Equine asthma is a chronic inflammatory respiratory tract disease caused by an immunological reaction due to hypersensitivity. The disease resembles human asthma. In asthma, the respiratory tract of the horse responds to dust in inhaled air, resulting in increased mucus secretion as well as the obstruction and subsequent remodelling of the airways. Long-term exposure to dust and moulds in the air in stables is considered the primary factor predisposing horses to the disorder. The role of respiratory tract infections in the onset of asthma remains unclear.

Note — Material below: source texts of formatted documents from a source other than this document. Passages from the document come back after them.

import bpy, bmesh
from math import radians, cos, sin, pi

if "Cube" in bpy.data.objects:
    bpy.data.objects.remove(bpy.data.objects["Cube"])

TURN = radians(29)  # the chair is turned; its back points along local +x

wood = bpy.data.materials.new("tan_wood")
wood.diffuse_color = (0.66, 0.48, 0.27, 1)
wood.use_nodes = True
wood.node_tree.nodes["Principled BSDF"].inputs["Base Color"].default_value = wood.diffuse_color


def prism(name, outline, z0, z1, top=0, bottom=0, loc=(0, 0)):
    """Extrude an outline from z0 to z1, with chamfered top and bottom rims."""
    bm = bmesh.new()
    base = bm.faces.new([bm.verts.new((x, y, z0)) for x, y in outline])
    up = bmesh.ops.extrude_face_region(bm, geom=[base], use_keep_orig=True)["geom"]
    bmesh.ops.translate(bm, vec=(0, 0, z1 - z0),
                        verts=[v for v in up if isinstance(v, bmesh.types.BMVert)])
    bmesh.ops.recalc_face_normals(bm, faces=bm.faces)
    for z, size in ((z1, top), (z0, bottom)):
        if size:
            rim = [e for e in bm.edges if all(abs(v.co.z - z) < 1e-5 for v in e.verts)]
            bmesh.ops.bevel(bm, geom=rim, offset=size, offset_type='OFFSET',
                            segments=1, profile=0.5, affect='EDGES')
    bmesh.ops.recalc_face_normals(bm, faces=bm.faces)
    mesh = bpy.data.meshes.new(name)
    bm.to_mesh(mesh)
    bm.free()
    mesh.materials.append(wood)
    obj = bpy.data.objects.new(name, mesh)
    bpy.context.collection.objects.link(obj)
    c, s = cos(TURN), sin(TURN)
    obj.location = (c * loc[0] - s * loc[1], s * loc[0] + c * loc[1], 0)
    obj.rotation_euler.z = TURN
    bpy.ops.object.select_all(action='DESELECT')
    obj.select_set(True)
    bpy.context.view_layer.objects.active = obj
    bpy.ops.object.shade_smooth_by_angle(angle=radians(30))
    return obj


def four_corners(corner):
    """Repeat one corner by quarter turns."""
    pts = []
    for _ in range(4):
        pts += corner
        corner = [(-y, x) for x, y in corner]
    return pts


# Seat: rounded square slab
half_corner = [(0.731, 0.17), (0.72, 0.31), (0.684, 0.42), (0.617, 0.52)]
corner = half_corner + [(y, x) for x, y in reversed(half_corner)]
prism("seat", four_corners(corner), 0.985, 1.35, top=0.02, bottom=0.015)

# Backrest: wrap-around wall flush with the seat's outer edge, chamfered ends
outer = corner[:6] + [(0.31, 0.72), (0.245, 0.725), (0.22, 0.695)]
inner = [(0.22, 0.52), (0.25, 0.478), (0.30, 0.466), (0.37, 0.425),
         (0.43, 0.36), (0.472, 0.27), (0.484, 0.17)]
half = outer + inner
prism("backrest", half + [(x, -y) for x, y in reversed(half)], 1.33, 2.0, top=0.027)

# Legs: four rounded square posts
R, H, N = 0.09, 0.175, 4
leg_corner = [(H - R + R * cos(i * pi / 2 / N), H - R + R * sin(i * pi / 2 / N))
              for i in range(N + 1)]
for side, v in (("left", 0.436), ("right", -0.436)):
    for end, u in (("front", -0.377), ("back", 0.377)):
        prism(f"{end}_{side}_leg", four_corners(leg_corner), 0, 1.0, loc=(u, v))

Equine asthma is divided into mild/moderate and severe asthma. In the mild forms of the disease, clear symptoms may not be observed, but the horse’s functioning may be reduced. In severe forms of the disease, the horse pants and coughs. When examining the respiratory tract, the horse undergoes a general physical examination, in addition to which blood samples are taken, manure samples, if needed, are collected, the horse’s airways are examined and, if needed, lavage samples are taken from the respiratory tract. In addition, an X-ray of the lungs can be taken. With the help of these tests and examinations, other problems associated with the respiratory tract can be excluded, including bacterial, viral and parasitic infections as well as structural problems in the respiratory tract.
The pathogenetic mechanism of equine asthma is not fully known, which hinders the early diagnosis and accurate treatment of the disease. Asthma research is conducted to determine the pathogenetic mechanism and to ensure better treatment for horses.
Patient data from the Equine Hospital are utilised in a research project looking into the reliability of various respiratory tract specimen collection techniques. The results will help veterinarians to choose the most reliable way of examining patients suffering from respiratory tract-related ailments.
Collaboration is also conducted with the Finnish Equine Information Centre in Kuopio, which investigates the incidence of respiratory tract infections among free-range foals and related risk factors. In addition, the quality of bacteria living in the respiratory tracts of free-range foals is studied.